If you’ve been in a pulmonary rehabilitation program, continue the exercises on your own after finishing the program. If you haven’t been in one of these programs, be sure to increase your physical activity slowly from your present level.
Walking is a good way to get exercise without overexerting yourself—try to walk a little farther and for longer periods each day, with the aim of working up to 20–30 minutes of physical activity three to five times a week. The key is to do it at your own pace, on a regular basis (daily, or at least several times each week).
Breathing Exercises for COPD
Another among several COPD home remedies to consider: breathing techniques. Pursed-lip breathing and diaphragmatic breathing may help to make the most of every breath you take. The basics:
Pursed-lip breathing: If you feel short of breath from exertion, stop for a few minutes and practice pursed-lip breathing to get fresh air flowing into your lungs:
- Sit comfortably with your feet on the floor, and relax.
- Breathe in through your nose.
- Breathe out slowly and evenly through pursed lips (lips mostly closed, with a small opening in the center, as if you are about to whistle). Breathing out should take twice as long as inhaling.
- Repeat the technique several times until shortness of breath diminishes.
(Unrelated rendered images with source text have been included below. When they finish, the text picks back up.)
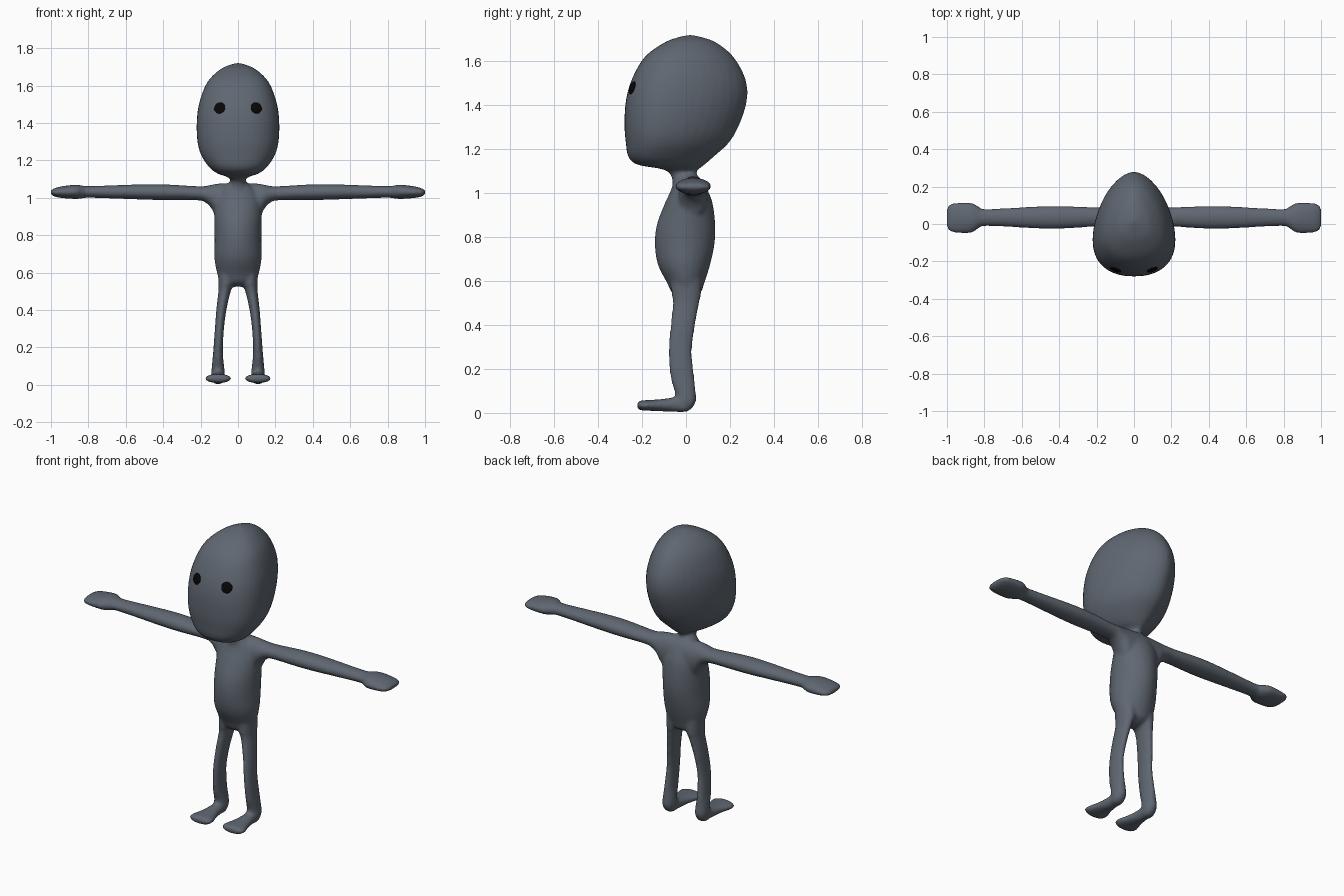
import bpy, bmesh, math
from mathutils import Vector

old = bpy.data.objects.get("Cube")
if old:
    bpy.data.objects.remove(old)


def material(name, rgb):
    m = bpy.data.materials.new(name)
    m.use_nodes = True
    m.diffuse_color = (*rgb, 1)
    m.node_tree.nodes["Principled BSDF"].inputs["Base Color"].default_value = (*rgb, 1)
    return m


skin = material("slate grey skin", (0.115, 0.135, 0.165))
black = material("black eye", (0.002, 0.002, 0.002))

# Axis maps: (position along loft, u, v) -> x, y, z
MAPS = {
    "z": lambda t, u, v: (u, v, t),
    "x": lambda t, u, v: (t, u, v),
    "y": lambda t, u, v: (u, t, v),
}


def spline(rows, steps=5):
    """Smoothly interpolate the cross-section rows."""
    out = []
    for i in range(len(rows) - 1):
        a, b, c, d = (rows[min(max(k, 0), len(rows) - 1)] for k in range(i - 1, i + 3))
        for s in range(steps):
            f = s / steps
            out.append([0.5 * (2 * q + (r - p) * f + (2 * p - 5 * q + 4 * r - w) * f * f
                               + (3 * q - p - 3 * r + w) * f ** 3)
                        for p, q, r, w in zip(a, b, c, d)])
    out.append(rows[-1])
    return out


def loft(bm, rows, axis, side=1, mid=0.5, low_pow=2.0, high_pow=2.0, n=40):
    """Rows hold: position, u centre, u half width, v low, v high."""
    rings = []
    for t, uc, uh, lo, hi in spline(rows):
        centre = lo + (hi - lo) * mid
        ring = []
        for k in range(n):
            ang = math.tau * k / n
            c, s = math.cos(ang), math.sin(ang)
            e = 2 / (high_pow if s > 0 else low_pow)
            reach = hi - centre if s > 0 else centre - lo
            u = uc + uh * math.copysign(abs(c) ** e, c)
            v = centre + reach * math.copysign(abs(s) ** e, s)
            x, y, z = MAPS[axis](t, u, v)
            ring.append(bm.verts.new((x * side, y, z)))
        rings.append(ring)
    for r0, r1 in zip(rings, rings[1:]):
        for k in range(n):
            j = (k + 1) % n
            bm.faces.new((r0[k], r0[j], r1[j], r1[k]))
    bm.faces.new(rings[0])
    bm.faces.new(rings[-1])


head = [
    (1.04, 0, .045, -.06, .05), (1.085, 0, .036, -.07, .042),
    (1.11, 0, .055, -.11, .06), (1.13, 0, .11, -.22, .085),
    (1.165, 0, .155, -.262, .125), (1.23, 0, .198, -.274, .195),
    (1.31, 0, .218, -.28, .242), (1.42, 0, .22, -.274, .277),
    (1.52, 0, .204, -.246, .271), (1.62, 0, .163, -.188, .217),
    (1.685, 0, .098, -.1, .14), (1.71, 0, .045, -.035, .075), (1.72, 0, .01, .01, .03),
]
torso = [
    (.525, 0, .045, -.03, .03), (.55, 0, .09, -.066, .068), (.59, 0, .11, -.085, .083),
    (.675, 0, .126, -.128, .11), (.77, 0, .125, -.142, .13), (.86, 0, .126, -.132, .133),
    (.95, 0, .128, -.098, .122), (1.0, 0, .12, -.075, .105), (1.04, 0, .1, -.06, .085),
    (1.07, 0, .06, -.058, .06), (1.1, 0, .034, -.06, .04),
]
arm = [
    (0, .03, .07, .88, 1.08), (.1, .03, .065, .88, 1.077), (.14, .03, .06, .94, 1.07),
    (.17, .035, .055, .972, 1.064), (.22, .037, .052, .987, 1.062), (.45, .035, .061, .989, 1.073),
    (.78, .035, .045, 1.0, 1.063), (.83, .035, .058, .997, 1.065), (.87, .033, .08, .994, 1.07),
    (.95, .033, .08, 1.0, 1.06), (.988, .033, .07, 1.01, 1.048), (1.002, .033, .045, 1.023, 1.037),
]
leg = [
    (.66, .06, .05, -.07, .07), (.55, .063, .042, -.066, .07), (.5, .072, .033, -.06, .06),
    (.4, .089, .027, -.07, .042), (.28, .101, .024, -.08, .027), (.16, .107, .027, -.07, .038),
    (.09, .107, .034, -.05, .045), (.05, .107, .036, -.05, .045),
    (.018, .107, .03, -.05, .025), (.004, .107, .015, -.04, 0),
]
foot = [
    (.03, .106, .02, .03, .06), (0, .106, .032, .008, .08), (-.06, .106, .036, .004, .07),
    (-.12, .106, .05, .008, .062), (-.18, .106, .07, .01, .058),
    (-.208, .106, .065, .012, .056), (-.222, .106, .04, .022, .046),
]

# Body: overlapping lofts fused into one smooth skin
bm = bmesh.new()
loft(bm, head, "z", mid=.36, low_pow=2.3, high_pow=1.75)
loft(bm, torso, "z", low_pow=1.9, high_pow=1.9)
for side in (1, -1):
    loft(bm, arm, "x", side)
    loft(bm, leg, "z", side)
    loft(bm, foot, "y", side)
bmesh.ops.recalc_face_normals(bm, faces=bm.faces)
mesh = bpy.data.meshes.new("body")
bm.to_mesh(mesh)
bm.free()
mesh.materials.append(skin)
mesh.shade_smooth()
body = bpy.data.objects.new("body", mesh)
bpy.context.collection.objects.link(body)
fuse = body.modifiers.new("fuse", "REMESH")
fuse.mode = "VOXEL"
fuse.voxel_size = 0.009
fuse.use_smooth_shade = True
soften = body.modifiers.new("soften", "SMOOTH")
soften.factor = 0.5
soften.iterations = 6

# Eyes: flattened discs resting on the face
bpy.context.view_layer.update()
solid = body.evaluated_get(bpy.context.evaluated_depsgraph_get())
for name, x in (("left_eye", .098), ("right_eye", -.098)):
    hit, spot, normal, _ = solid.ray_cast(Vector((x, -1, 1.48)), Vector((0, 1, 0)))
    bpy.ops.mesh.primitive_uv_sphere_add(segments=24, ring_count=12, radius=1, location=spot)
    eye = bpy.context.object
    eye.name = name
    eye.scale = (.031, .031, .008)
    eye.rotation_euler = normal.to_track_quat("Z", "Y").to_euler()
    eye.data.materials.append(black)
    eye.data.shade_smooth()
Diaphragmatic breathing: Using this technique to slow down your breathing rate, increase your COPD oxygen levels, and allow you to use less effort to breathe:
- Lie comfortably on your back.
- Place one hand on your upper chest and one on your stomach.
- Breathe normally for a minute, and notice whether your chest or stomach rises with each intake of breath. If your chest expands, try to focus on breathing with your diaphragm (which would cause your stomach to rise).
- Inhale slowly through your nose.
- Slowly exhale through pursed lips.
- Rest and repeat. Continue for five to 10 minutes.
Breathe Clean Air
Keep the air in your home as clear of irritants as possible. For example:
- Don’t smoke, and don’t allow anyone else to smoke in the house.
- Keep all fumes and strong smells out.
- If you must have painting done, stay out of the house until it is finished.
- Avoid smoke from wood fires.
Also avoid outdoor air pollutants as much as you can, by staying indoors when outdoor air quality is poor.
Having a chronic lung disease such as COPD may require making special arrangements for traveling, especially travel by airplane. Those who require oxygen therapy will first need to obtain permission to fly from their physician. They must also notify the airline well in advance of travel, to arrange for use of oxygen during the flight.
Always discuss air travel plans with your physician. Lung function tests will likely be needed to determine whether supplemental oxygen will be required. The doctor will also need to provide a letter to the airline.
During the flight, the oxygen will be provided by the airline (there will likely be a fee for this service). Passengers are not allowed to bring their own oxygen canisters on board an airplane, but some airlines will allow patients to use their own portable concentrators during flights. Empty cylinders and equipment likely are allowed only as checked baggage.
Information about which airlines allow use of oxygen on flights, along with their policies, is available from the Airline Oxygen Council of America.
Originally published in July 2016 and updated.